After only two days in charge, Capitol Hill Democrats have sent Bush a letter that suggests instead of starting a short-term escalation that he begin to withdraw U.S. forces within the next four to six months. Democrats are hoping that the remaining troops be shifted away from combat towards more training, logistic and couterterrorism reports say.
"It is time to bring the war to a close" House of Representatives Speaker Nancy Pelosi and Senate Majority Leader Harry M. Reid declared Thursday. President Bush was also warned that sending more U.S. troops to Iraq would be unacceptable to the Democratic majorities that have just taken over Congress.
Reports state that President Bush may call for a increase of more than 20,000 troops when he addresses the nation as soon as Wednesday.
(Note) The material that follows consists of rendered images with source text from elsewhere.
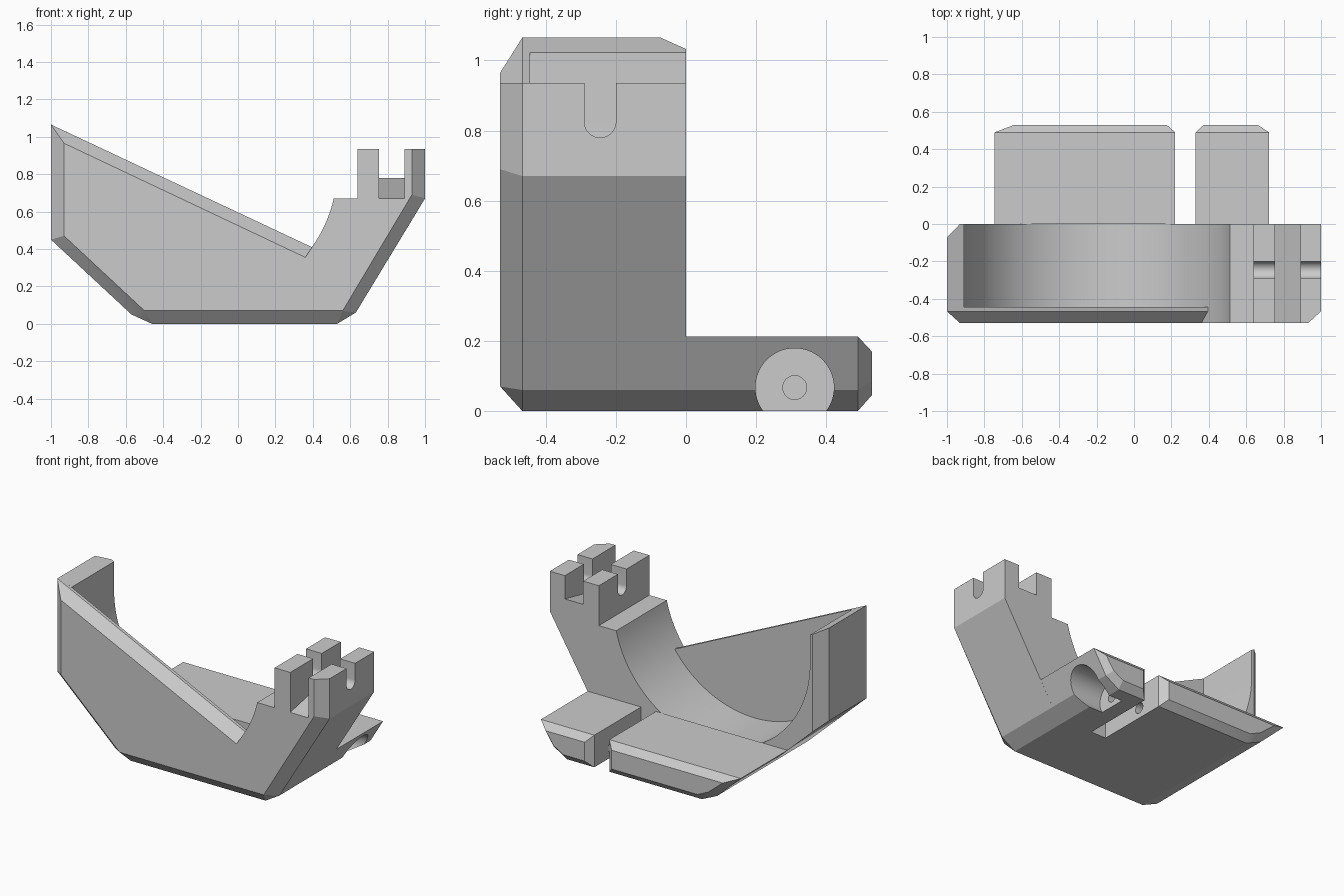
import bpy, bmesh, math

cube = bpy.data.objects.get("Cube")
if cube:
    bpy.data.objects.remove(cube, do_unlink=True)

grey = bpy.data.materials.new("plain grey")
grey.use_nodes = True
grey.diffuse_color = (0.6, 0.6, 0.6, 1)
grey.node_tree.nodes["Principled BSDF"].inputs["Base Color"].default_value = (0.6, 0.6, 0.6, 1)


def loft(name, loops):
    """Closed solid through matching point loops, capped at both ends."""
    bm = bmesh.new()
    rings = [[bm.verts.new(p) for p in loop] for loop in loops]
    n = len(rings[0])
    for a, b in zip(rings, rings[1:]):
        for i in range(n):
            j = (i + 1) % n
            bm.faces.new((a[i], a[j], b[j], b[i]))
    bm.faces.new(rings[0])
    bm.faces.new(rings[-1][::-1])
    bmesh.ops.remove_doubles(bm, verts=bm.verts, dist=0.0005)
    bmesh.ops.recalc_face_normals(bm, faces=bm.faces)
    mesh = bpy.data.meshes.new(name)
    bm.to_mesh(mesh)
    bm.free()
    mesh.materials.append(grey)
    obj = bpy.data.objects.new(name, mesh)
    bpy.context.collection.objects.link(obj)
    return obj


def at_y(points, y):
    return [(x, y, z) for x, z in points]


def along_x(points, x0, x1):
    return [[(x, y, z) for y, z in points] for x in (x0, x1)]


def arc(cx, cz, r, start, end, steps):
    angles = [math.radians(start + (end - start) * i / steps) for i in range(steps + 1)]
    return [(cx + r * math.cos(a), cz + r * math.sin(a)) for a in angles]


def cut(obj, cutters):
    for cutter in cutters:
        mod = obj.modifiers.new("cut", 'BOOLEAN')
        mod.operation = 'DIFFERENCE'
        mod.solver = 'EXACT'
        mod.object = cutter
        cutter.hide_render = True
        cutter.hide_viewport = True
        cutter.display_type = 'WIRE'


FRONT, EDGE, INNER, BACK, TAB_EDGE, TAB_END = -0.53, -0.467, -0.445, 0.0, 0.49, 0.53
BORE = (-0.19, 0.83, 0.72)

# Side outline shared by front plate and cradle
outer = [(-1, 1.065), (-1, 0.45), (-0.57, 0.05), (-0.46, 0), (0.53, 0), (0.63, 0.06),
         (1, 0.67), (1, 0.935), (0.64, 0.935), (0.64, 0.67)]
inset = [(-0.93, 0.965), (-0.93, 0.47), (-0.5, 0.07), (-0.5, 0.07), (0.56, 0.07), (0.56, 0.07),
         (0.93, 0.69), (0.93, 0.935), (0.64, 0.935), (0.64, 0.67)]

# Front plate with bevelled rim and sloping top
lip = arc(*BORE, -12.8, -35.7, 10)
plate = loft("front_plate", [
    at_y(inset + lip[:-1] + [(0.36, 0.355)], FRONT),
    at_y(outer + lip, EDGE),
    at_y(outer + lip, INNER)])

# Cradle behind the plate with a U-shaped bore
cradle_outline = outer + arc(*BORE, -12.8, -180, 64) + [(-0.91, 1.023)]
cradle = loft("cradle", [at_y(cradle_outline, INNER), at_y(cradle_outline, BACK)])

# Notch with sloping floor and round-bottomed cross slot make four prongs
notch = loft("notch_cutter", along_x(
    [(-0.6, 0.655), (0.07, 0.795), (0.07, 1.2), (-0.6, 1.2)], 0.755, 0.89))
slot = loft("slot_cutter", along_x(
    arc(-0.245, 0.825, 0.045, 180, 360, 20) + [(-0.2, 1.2), (-0.29, 1.2)], 0.6, 1.1))

# Bevel on the rear edge of the tall wall
wedge = [(-1.1, -0.177), (-0.835, 0.1), (-1.1, 0.1)]
bevel = loft("wall_bevel_cutter", [[(x, y, z) for x, y in wedge] for z in (0.25, 1.2)])
cut(plate, [notch])
cut(cradle, [notch, slot, bevel])

# Rear tabs with bevelled ends
tab_shapes = {
    "wide_tab": ([(-0.745, 0.213), (-0.57, 0.05), (-0.46, 0), (0.22, 0), (0.22, 0.213)],
                 [(-0.64, 0.17), (-0.535, 0.082), (-0.455, 0.045), (0.175, 0.045), (0.175, 0.17)]),
    "narrow_tab": ([(0.33, 0), (0.53, 0), (0.63, 0.06), (0.722, 0.213), (0.33, 0.213)],
                   [(0.373, 0.045), (0.53, 0.045), (0.6, 0.085), (0.66, 0.17), (0.373, 0.17)]),
}
tabs = {name: loft(name, [at_y(big, BACK), at_y(big, TAB_EDGE), at_y(small, TAB_END)])
        for name, (big, small) in tab_shapes.items()}

# Screw pocket and pin hole
pocket = loft("pocket_cutter", along_x(arc(0.31, 0.067, 0.112, 0, 354.375, 63), 0.43, 0.9))
pin = loft("pin_hole_cutter", along_x(arc(0.31, 0.067, 0.034, 0, 348.75, 31), 0.0, 0.9))
cut(tabs["narrow_tab"], [pocket, pin])
cut(tabs["wide_tab"], [pin])

# Apply the cuts, then remove the helpers
parts = [plate, cradle, *tabs.values()]
bpy.context.view_layer.update()
for obj in parts:
    graph = bpy.context.evaluated_depsgraph_get()
    mesh = bpy.data.meshes.new_from_object(obj.evaluated_get(graph))
    obj.modifiers.clear()
    obj.data = mesh
for helper in (notch, slot, bevel, pocket, pin):
    bpy.data.objects.remove(helper, do_unlink=True)

bpy.ops.object.select_all(action='DESELECT')
for obj in parts:
    obj.select_set(True)
bpy.context.view_layer.objects.active = plate
bpy.ops.object.shade_smooth_by_angle(angle=math.radians(20))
Democrats are trying to preempt the president before he announces his new strategy.
Bush is stated to be considering three main options to bolster U.S. forces in Iraq: a relatively modest deployment of fewer than 4,000 additional troops, a middle-ground alternative involving about 9,000 and, the most aggressive idea, flowing 20,000 more troops into the country.
Senator Reid made comments on the Senate floor Thursday stating, "The president's new plan must ensure that Iraq takes responsibility for their own future, and remove our troops from this civil war."
With the new congressional leadership, President Bush's Iraq policy will be challenged at every turn by lawmakers.
Another key Senate Democrat, Senator Joe Biden, chairman of the Foreign Relations Committee, also opposes a short-term increase in U.S. troops in Iraq.
Senator John McCain, a Republican member of the Armed Services Committee and himself a prisoner of war during the Vietnam War, took issue with Biden's comments.
In a interview with Washington Post, Biden says he believes top officials in the Bush administration have privately concluded they have lost Iraq and are simply trying to postpone disaster so the next president will be the one landing helicopters inside the Green Zone, taking people off the roof - in a chaotic withdrawal reminiscent of the U.S. pullout from the Vietnam War.
As for Senator John McCain he stated, "I believe that the war is still winnable," he said. "But to prevail, we will need to do everything right and the Iraqis will have to do their part."
Note, John McCain, who is expected to seek the Republican nomination for president next year has long called for increasing U.S. troops in Iraq.
New York Senator Hillary Rodham Clinton and Illinois Senator Barack Obama, who both are considering a presidential candidacy, arrived at the White House at nearly the same time. After the meeting with President Bush on Friday, Mrs. Clinton did not issue a statement, while Mr. Obama spoke to reporters about his conversation with Mr. Bush.
"I personally indicated that an escalation of troop levels in Iraq was a mistake and that we need a political accommodation, rather than a military approach to the sectarian violence there,